● **EXERCISE GOAL**: The response should contain all of the data below, reproduced exactly, and no pictures.

● **Stored data entries**:
+++

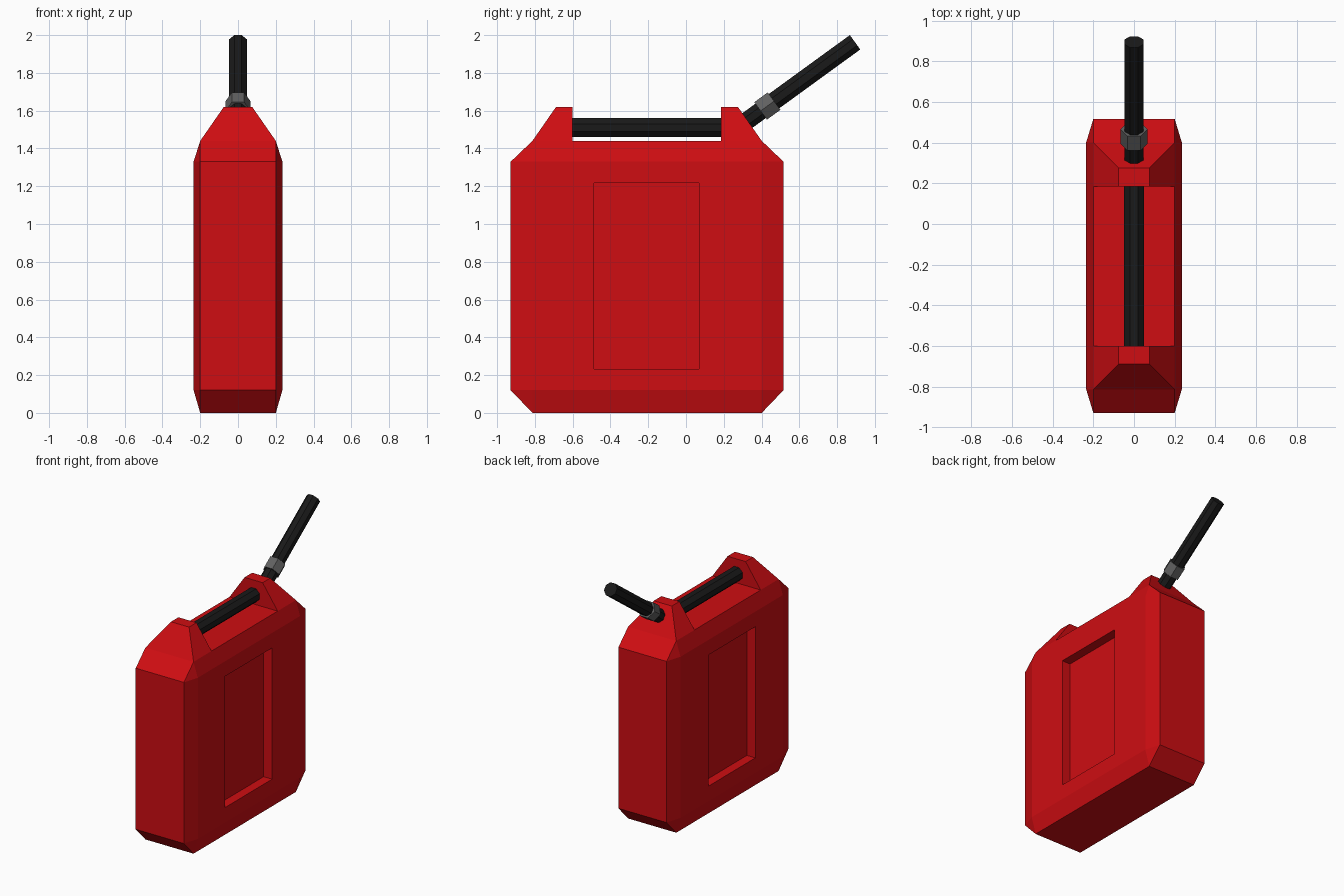
import bpy, bmesh, math
from mathutils import Vector, Matrix

if "Cube" in bpy.data.objects:
    bpy.data.objects.remove(bpy.data.objects["Cube"])


def material(name, rgb):
    m = bpy.data.materials.new(name)
    m.diffuse_color = (*rgb, 1)
    m.use_nodes = True
    m.node_tree.nodes["Principled BSDF"].inputs["Base Color"].default_value = m.diffuse_color
    return m


RED = material("red_plastic", (0.62, 0.004, 0.006))
BLACK = material("black_plastic", (0.01, 0.01, 0.01))
GREY = material("grey_plastic", (0.12, 0.12, 0.12))


def finish(name, bm, mat):
    bmesh.ops.recalc_face_normals(bm, faces=bm.faces[:])
    me = bpy.data.meshes.new(name)
    bm.to_mesh(me)
    bm.free()
    me.materials.append(mat)
    ob = bpy.data.objects.new(name, me)
    bpy.context.collection.objects.link(ob)
    return ob


def prism(name, start, end, apothem, sides, mat):
    """Flat-sided rod between two points, one flat facing up."""
    a, b = Vector(start), Vector(end)
    d = (b - a).normalized()
    side = Vector((1, 0, 0))
    up = side.cross(d)
    rot = Matrix((side, up, d)).transposed().to_4x4()
    turn = math.pi / 2 + math.pi / sides
    r = apothem / math.cos(math.pi / sides)
    bm = bmesh.new()
    rings = []
    for z in (0, (b - a).length):
        rings.append([bm.verts.new(Matrix.Translation(a) @ rot @ Vector(
            (r * math.cos(turn + i * math.tau / sides), r * math.sin(turn + i * math.tau / sides), z)))
            for i in range(sides)])
    bm.faces.new(rings[0])
    bm.faces.new(rings[1])
    for i in range(sides):
        j = (i + 1) % sides
        bm.faces.new((rings[0][i], rings[0][j], rings[1][j], rings[1][i]))
    return finish(name, bm, mat)


# Can body: hull of a box with chamfered edges and corners
CY = -0.206
bm = bmesh.new()
for sx in (-1, 1):
    for sy in (-1, 1):
        for z_in, z_out in ((0.12, 0.0), (1.33, 1.44)):
            for x, y, z in ((0.235, 0.607, z_in), (0.2, 0.722, z_in), (0.2, 0.607, z_out)):
                bm.verts.new((sx * x, CY + sy * y, z))
bmesh.ops.convex_hull(bm, input=bm.verts[:])
bmesh.ops.dissolve_limit(bm, angle_limit=0.01, verts=bm.verts[:], edges=bm.edges[:])
bmesh.ops.recalc_face_normals(bm, faces=bm.faces[:])
bm.normal_update()

# Recessed panel on each broad side
for s in (-1, 1):
    f = next(f for f in bm.faces if f.normal.x * s > 0.99)
    bmesh.ops.inset_region(bm, faces=[f], thickness=0.1)
    for v in f.verts:
        v.co.y = -0.487 if v.co.y < CY else 0.069
        v.co.z = 0.232 if v.co.z < 0.7 else 1.217
    new = bmesh.ops.extrude_discrete_faces(bm, faces=[f])["faces"][0]
    for v in new.verts:
        v.co.x = s * 0.165

# Handle posts: split the top face, raise and taper both ends
INNER = (-0.6, 0.185)
bm.normal_update()
for y in INNER:
    top = max((f for f in bm.faces if f.normal.z > 0.99 and f.calc_center_median().z > 1.4),
              key=lambda f: f.calc_area())
    bmesh.ops.bisect_plane(bm, geom=[top, *top.edges, *top.verts], plane_co=(0, y, 0), plane_no=(0, 1, 0))
    bm.normal_update()
tops = [f for f in bm.faces if f.normal.z > 0.99 and f.calc_center_median().z > 1.4]
for f in tops:
    c = f.calc_center_median().y
    if INNER[0] < c < INNER[1]:
        continue
    new = bmesh.ops.extrude_discrete_faces(bm, faces=[f])["faces"][0]
    for v in new.verts:
        v.co.x = math.copysign(0.075, v.co.x)
        v.co.z = 1.62
        if v.co.y < INNER[0] - 0.05:
            v.co.y = -0.688
        elif v.co.y > INNER[1] + 0.05:
            v.co.y = 0.275
finish("can_body", bm, RED)

# Carrying handle between the posts
prism("handle_bar", (0, -0.61, 1.51), (0, 0.195, 1.51), 0.05, 8, BLACK)

# Angled spout with hexagonal collar
tip = Vector((0, 0.895, 1.962))
axis = Vector((0, math.cos(math.radians(36)), math.sin(math.radians(36))))
prism("spout_tube", tip - axis * 0.73, tip, 0.047, 8, BLACK)
prism("spout_collar", tip - axis * 0.618, tip - axis * 0.53, 0.057, 6, GREY)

+++

● **EXERCISE OUTPUT**:
import bpy, bmesh, math
from mathutils import Vector, Matrix

if "Cube" in bpy.data.objects:
    bpy.data.objects.remove(bpy.data.objects["Cube"])


def material(name, rgb):
    m = bpy.data.materials.new(name)
    m.diffuse_color = (*rgb, 1)
    m.use_nodes = True
    m.node_tree.nodes["Principled BSDF"].inputs["Base Color"].default_value = m.diffuse_color
    return m


RED = material("red_plastic", (0.62, 0.004, 0.006))
BLACK = material("black_plastic", (0.01, 0.01, 0.01))
GREY = material("grey_plastic", (0.12, 0.12, 0.12))


def finish(name, bm, mat):
    bmesh.ops.recalc_face_normals(bm, faces=bm.faces[:])
    me = bpy.data.meshes.new(name)
    bm.to_mesh(me)
    bm.free()
    me.materials.append(mat)
    ob = bpy.data.objects.new(name, me)
    bpy.context.collection.objects.link(ob)
    return ob


def prism(name, start, end, apothem, sides, mat):
    """Flat-sided rod between two points, one flat facing up."""
    a, b = Vector(start), Vector(end)
    d = (b - a).normalized()
    side = Vector((1, 0, 0))
    up = side.cross(d)
    rot = Matrix((side, up, d)).transposed().to_4x4()
    turn = math.pi / 2 + math.pi / sides
    r = apothem / math.cos(math.pi / sides)
    bm = bmesh.new()
    rings = []
    for z in (0, (b - a).length):
        rings.append([bm.verts.new(Matrix.Translation(a) @ rot @ Vector(
            (r * math.cos(turn + i * math.tau / sides), r * math.sin(turn + i * math.tau / sides), z)))
            for i in range(sides)])
    bm.faces.new(rings[0])
    bm.faces.new(rings[1])
    for i in range(sides):
        j = (i + 1) % sides
        bm.faces.new((rings[0][i], rings[0][j], rings[1][j], rings[1][i]))
    return finish(name, bm, mat)


# Can body: hull of a box with chamfered edges and corners
CY = -0.206
bm = bmesh.new()
for sx in (-1, 1):
    for sy in (-1, 1):
        for z_in, z_out in ((0.12, 0.0), (1.33, 1.44)):
            for x, y, z in ((0.235, 0.607, z_in), (0.2, 0.722, z_in), (0.2, 0.607, z_out)):
                bm.verts.new((sx * x, CY + sy * y, z))
bmesh.ops.convex_hull(bm, input=bm.verts[:])
bmesh.ops.dissolve_limit(bm, angle_limit=0.01, verts=bm.verts[:], edges=bm.edges[:])
bmesh.ops.recalc_face_normals(bm, faces=bm.faces[:])
bm.normal_update()

# Recessed panel on each broad side
for s in (-1, 1):
    f = next(f for f in bm.faces if f.normal.x * s > 0.99)
    bmesh.ops.inset_region(bm, faces=[f], thickness=0.1)
    for v in f.verts:
        v.co.y = -0.487 if v.co.y < CY else 0.069
        v.co.z = 0.232 if v.co.z < 0.7 else 1.217
    new = bmesh.ops.extrude_discrete_faces(bm, faces=[f])["faces"][0]
    for v in new.verts:
        v.co.x = s * 0.165

# Handle posts: split the top face, raise and taper both ends
INNER = (-0.6, 0.185)
bm.normal_update()
for y in INNER:
    top = max((f for f in bm.faces if f.normal.z > 0.99 and f.calc_center_median().z > 1.4),
              key=lambda f: f.calc_area())
    bmesh.ops.bisect_plane(bm, geom=[top, *top.edges, *top.verts], plane_co=(0, y, 0), plane_no=(0, 1, 0))
    bm.normal_update()
tops = [f for f in bm.faces if f.normal.z > 0.99 and f.calc_center_median().z > 1.4]
for f in tops:
    c = f.calc_center_median().y
    if INNER[0] < c < INNER[1]:
        continue
    new = bmesh.ops.extrude_discrete_faces(bm, faces=[f])["faces"][0]
    for v in new.verts:
        v.co.x = math.copysign(0.075, v.co.x)
        v.co.z = 1.62
        if v.co.y < INNER[0] - 0.05:
            v.co.y = -0.688
        elif v.co.y > INNER[1] + 0.05:
            v.co.y = 0.275
finish("can_body", bm, RED)

# Carrying handle between the posts
prism("handle_bar", (0, -0.61, 1.51), (0, 0.195, 1.51), 0.05, 8, BLACK)

# Angled spout with hexagonal collar
tip = Vector((0, 0.895, 1.962))
axis = Vector((0, math.cos(math.radians(36)), math.sin(math.radians(36))))
prism("spout_tube", tip - axis * 0.73, tip, 0.047, 8, BLACK)
prism("spout_collar", tip - axis * 0.618, tip - axis * 0.53, 0.057, 6, GREY)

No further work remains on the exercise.